Problem description: Find the lines below in which the string "random" occurs. Copy each one.

Stored data:
-- Opening Marker --
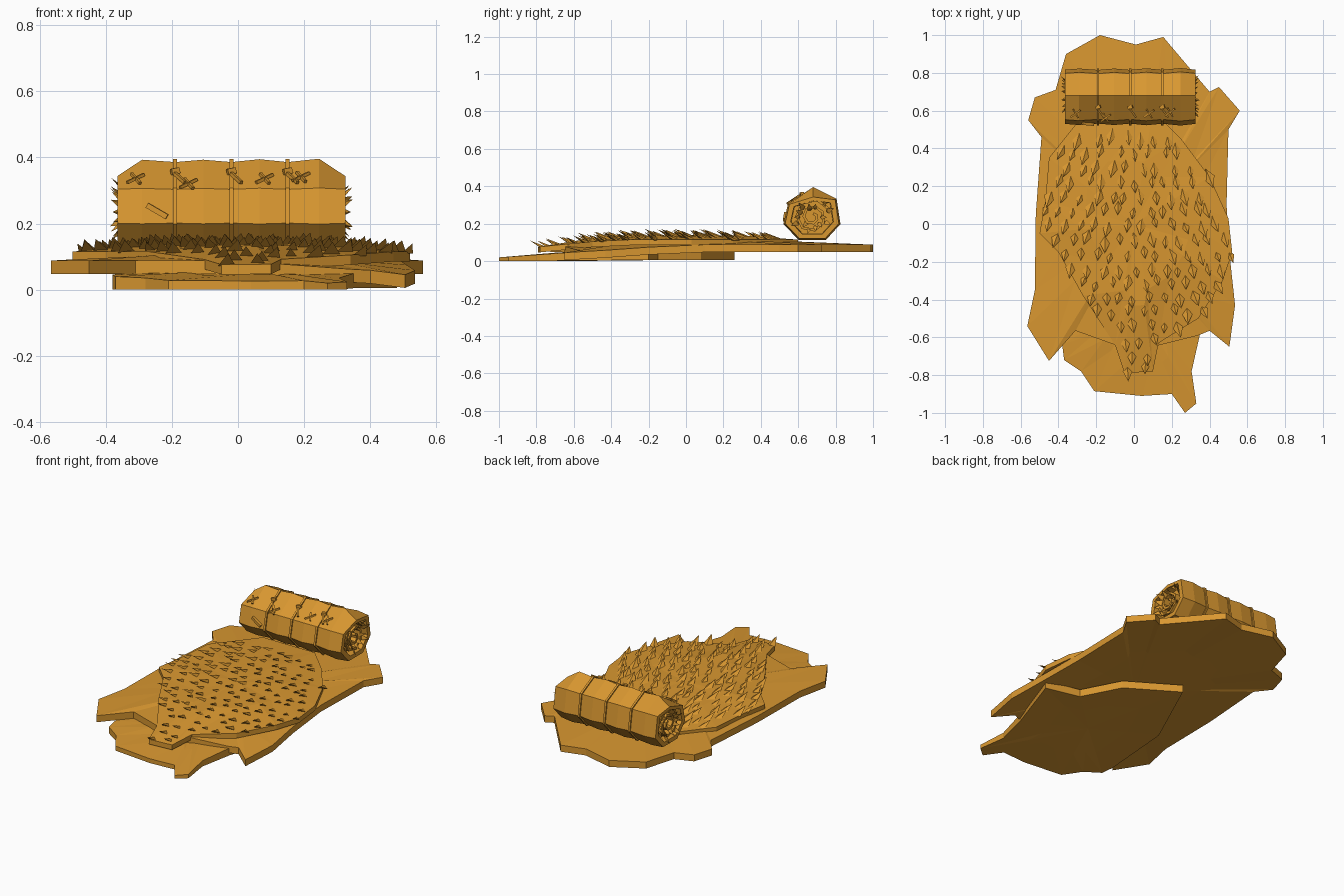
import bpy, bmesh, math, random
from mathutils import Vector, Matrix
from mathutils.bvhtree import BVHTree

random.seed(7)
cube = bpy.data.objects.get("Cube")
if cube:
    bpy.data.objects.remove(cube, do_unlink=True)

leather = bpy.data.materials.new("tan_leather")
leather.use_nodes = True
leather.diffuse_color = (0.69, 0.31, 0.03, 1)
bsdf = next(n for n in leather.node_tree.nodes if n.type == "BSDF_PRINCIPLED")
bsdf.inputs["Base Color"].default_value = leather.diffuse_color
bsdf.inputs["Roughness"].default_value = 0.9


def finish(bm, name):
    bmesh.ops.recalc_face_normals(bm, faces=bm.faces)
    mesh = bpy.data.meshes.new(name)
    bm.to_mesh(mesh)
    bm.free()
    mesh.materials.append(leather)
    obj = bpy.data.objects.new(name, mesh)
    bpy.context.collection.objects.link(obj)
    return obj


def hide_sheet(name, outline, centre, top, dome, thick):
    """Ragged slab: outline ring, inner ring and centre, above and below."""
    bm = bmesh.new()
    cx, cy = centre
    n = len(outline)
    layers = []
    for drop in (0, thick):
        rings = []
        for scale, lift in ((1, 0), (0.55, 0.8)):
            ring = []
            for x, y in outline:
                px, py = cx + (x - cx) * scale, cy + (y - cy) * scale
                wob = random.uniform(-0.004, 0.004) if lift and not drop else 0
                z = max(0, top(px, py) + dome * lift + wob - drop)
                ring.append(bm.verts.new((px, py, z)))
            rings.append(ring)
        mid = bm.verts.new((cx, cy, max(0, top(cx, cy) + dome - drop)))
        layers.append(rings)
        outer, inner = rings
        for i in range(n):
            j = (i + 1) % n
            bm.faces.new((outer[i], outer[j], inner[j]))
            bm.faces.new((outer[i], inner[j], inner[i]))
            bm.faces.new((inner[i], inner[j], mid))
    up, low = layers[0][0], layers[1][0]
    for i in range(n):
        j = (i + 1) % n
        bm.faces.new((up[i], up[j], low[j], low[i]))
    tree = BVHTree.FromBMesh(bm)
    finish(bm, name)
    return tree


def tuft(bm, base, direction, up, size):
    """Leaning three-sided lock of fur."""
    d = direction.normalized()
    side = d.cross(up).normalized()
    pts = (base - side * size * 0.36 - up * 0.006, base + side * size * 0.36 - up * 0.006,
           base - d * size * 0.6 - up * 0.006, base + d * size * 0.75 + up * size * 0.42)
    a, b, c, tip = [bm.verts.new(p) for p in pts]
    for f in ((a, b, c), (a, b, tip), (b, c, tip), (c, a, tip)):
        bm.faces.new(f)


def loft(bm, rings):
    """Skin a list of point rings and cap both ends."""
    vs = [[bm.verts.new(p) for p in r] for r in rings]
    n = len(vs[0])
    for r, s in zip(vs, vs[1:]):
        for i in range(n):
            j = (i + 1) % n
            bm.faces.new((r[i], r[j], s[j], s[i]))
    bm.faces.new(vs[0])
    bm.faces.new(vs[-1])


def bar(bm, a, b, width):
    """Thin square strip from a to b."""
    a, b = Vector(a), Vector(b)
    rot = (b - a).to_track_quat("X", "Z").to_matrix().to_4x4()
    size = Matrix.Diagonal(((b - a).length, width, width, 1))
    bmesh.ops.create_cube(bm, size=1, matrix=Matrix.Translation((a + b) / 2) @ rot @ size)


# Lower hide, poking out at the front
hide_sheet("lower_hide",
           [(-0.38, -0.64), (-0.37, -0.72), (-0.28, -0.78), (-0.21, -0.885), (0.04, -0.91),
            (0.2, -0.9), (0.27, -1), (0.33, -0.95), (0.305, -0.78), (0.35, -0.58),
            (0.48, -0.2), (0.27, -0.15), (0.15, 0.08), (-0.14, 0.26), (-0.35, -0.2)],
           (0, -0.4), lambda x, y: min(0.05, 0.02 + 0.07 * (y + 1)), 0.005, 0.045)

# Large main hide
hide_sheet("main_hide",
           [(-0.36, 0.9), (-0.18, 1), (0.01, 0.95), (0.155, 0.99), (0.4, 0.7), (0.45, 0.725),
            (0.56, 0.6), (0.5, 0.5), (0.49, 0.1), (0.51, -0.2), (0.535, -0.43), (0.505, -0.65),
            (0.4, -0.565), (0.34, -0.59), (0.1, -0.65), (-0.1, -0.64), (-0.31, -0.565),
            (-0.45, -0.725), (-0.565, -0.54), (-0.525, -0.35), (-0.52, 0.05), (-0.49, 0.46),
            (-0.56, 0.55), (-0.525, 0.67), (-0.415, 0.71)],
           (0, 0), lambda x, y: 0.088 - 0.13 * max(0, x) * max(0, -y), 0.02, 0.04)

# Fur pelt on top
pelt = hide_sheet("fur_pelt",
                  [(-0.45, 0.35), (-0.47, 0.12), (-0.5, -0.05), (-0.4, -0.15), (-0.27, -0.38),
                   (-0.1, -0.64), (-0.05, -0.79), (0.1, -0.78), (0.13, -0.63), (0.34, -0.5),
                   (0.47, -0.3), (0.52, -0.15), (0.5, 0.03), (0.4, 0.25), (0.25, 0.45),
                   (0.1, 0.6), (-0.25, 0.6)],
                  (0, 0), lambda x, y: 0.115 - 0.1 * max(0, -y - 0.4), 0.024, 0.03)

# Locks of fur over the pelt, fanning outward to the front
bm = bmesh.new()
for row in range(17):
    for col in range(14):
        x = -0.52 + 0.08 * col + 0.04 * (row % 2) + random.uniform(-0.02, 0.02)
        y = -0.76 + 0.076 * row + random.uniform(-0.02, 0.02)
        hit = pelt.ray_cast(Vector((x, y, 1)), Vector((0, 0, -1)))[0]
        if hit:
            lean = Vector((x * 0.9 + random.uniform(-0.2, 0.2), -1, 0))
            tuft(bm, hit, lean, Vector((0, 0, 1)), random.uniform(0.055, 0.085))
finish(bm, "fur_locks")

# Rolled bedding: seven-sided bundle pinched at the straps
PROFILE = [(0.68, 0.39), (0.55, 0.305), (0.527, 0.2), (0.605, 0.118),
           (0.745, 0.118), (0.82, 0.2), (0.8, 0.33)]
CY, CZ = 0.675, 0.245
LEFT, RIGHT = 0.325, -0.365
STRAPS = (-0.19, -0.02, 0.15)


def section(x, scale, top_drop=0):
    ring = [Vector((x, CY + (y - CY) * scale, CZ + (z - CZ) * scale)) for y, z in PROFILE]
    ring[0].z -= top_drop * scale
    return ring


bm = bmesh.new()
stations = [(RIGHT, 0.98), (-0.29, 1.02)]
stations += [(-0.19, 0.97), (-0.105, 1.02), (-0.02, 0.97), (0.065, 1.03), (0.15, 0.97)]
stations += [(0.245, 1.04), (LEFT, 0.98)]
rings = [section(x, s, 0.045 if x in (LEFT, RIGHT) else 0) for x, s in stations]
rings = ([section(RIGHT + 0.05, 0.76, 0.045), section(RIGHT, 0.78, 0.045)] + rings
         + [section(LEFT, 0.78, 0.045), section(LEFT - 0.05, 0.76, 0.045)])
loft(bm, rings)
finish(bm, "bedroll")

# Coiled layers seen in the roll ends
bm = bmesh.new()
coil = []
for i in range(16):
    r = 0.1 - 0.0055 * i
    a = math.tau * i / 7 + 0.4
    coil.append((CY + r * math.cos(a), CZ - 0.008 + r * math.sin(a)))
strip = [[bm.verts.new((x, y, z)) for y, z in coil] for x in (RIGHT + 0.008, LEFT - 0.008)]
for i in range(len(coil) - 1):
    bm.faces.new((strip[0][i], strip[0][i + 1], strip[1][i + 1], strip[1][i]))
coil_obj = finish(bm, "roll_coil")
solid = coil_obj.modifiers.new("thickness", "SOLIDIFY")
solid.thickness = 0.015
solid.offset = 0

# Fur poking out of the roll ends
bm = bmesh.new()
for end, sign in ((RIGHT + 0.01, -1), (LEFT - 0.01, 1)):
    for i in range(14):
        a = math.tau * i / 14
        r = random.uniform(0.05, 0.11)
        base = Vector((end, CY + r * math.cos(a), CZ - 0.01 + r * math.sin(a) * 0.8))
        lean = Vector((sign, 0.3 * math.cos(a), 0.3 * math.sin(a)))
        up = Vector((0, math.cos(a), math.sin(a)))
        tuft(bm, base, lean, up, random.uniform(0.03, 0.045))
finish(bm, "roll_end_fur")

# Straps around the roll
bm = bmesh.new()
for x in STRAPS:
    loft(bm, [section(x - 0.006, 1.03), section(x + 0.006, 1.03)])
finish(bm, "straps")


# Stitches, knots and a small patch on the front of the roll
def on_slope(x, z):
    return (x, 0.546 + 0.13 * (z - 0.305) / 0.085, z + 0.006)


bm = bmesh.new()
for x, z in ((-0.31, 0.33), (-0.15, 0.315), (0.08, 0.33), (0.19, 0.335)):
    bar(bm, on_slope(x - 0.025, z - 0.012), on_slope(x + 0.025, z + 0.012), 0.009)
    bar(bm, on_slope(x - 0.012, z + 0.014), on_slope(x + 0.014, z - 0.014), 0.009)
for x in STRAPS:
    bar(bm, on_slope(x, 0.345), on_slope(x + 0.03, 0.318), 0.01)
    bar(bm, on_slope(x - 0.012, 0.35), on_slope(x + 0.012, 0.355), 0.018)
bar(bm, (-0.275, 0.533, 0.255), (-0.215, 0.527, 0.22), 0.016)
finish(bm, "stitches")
-- Closing Marker --
Completed exercise:
import bpy, bmesh, math, random
random.seed(7)
                wob = random.uniform(-0.004, 0.004) if lift and not drop else 0
        x = -0.52 + 0.08 * col + 0.04 * (row % 2) + random.uniform(-0.02, 0.02)
        y = -0.76 + 0.076 * row + random.uniform(-0.02, 0.02)
            lean = Vector((x * 0.9 + random.uniform(-0.2, 0.2), -1, 0))
            tuft(bm, hit, lean, Vector((0, 0, 1)), random.uniform(0.055, 0.085))
        r = random.uniform(0.05, 0.11)
        tuft(bm, base, lean, up, random.uniform(0.03, 0.045))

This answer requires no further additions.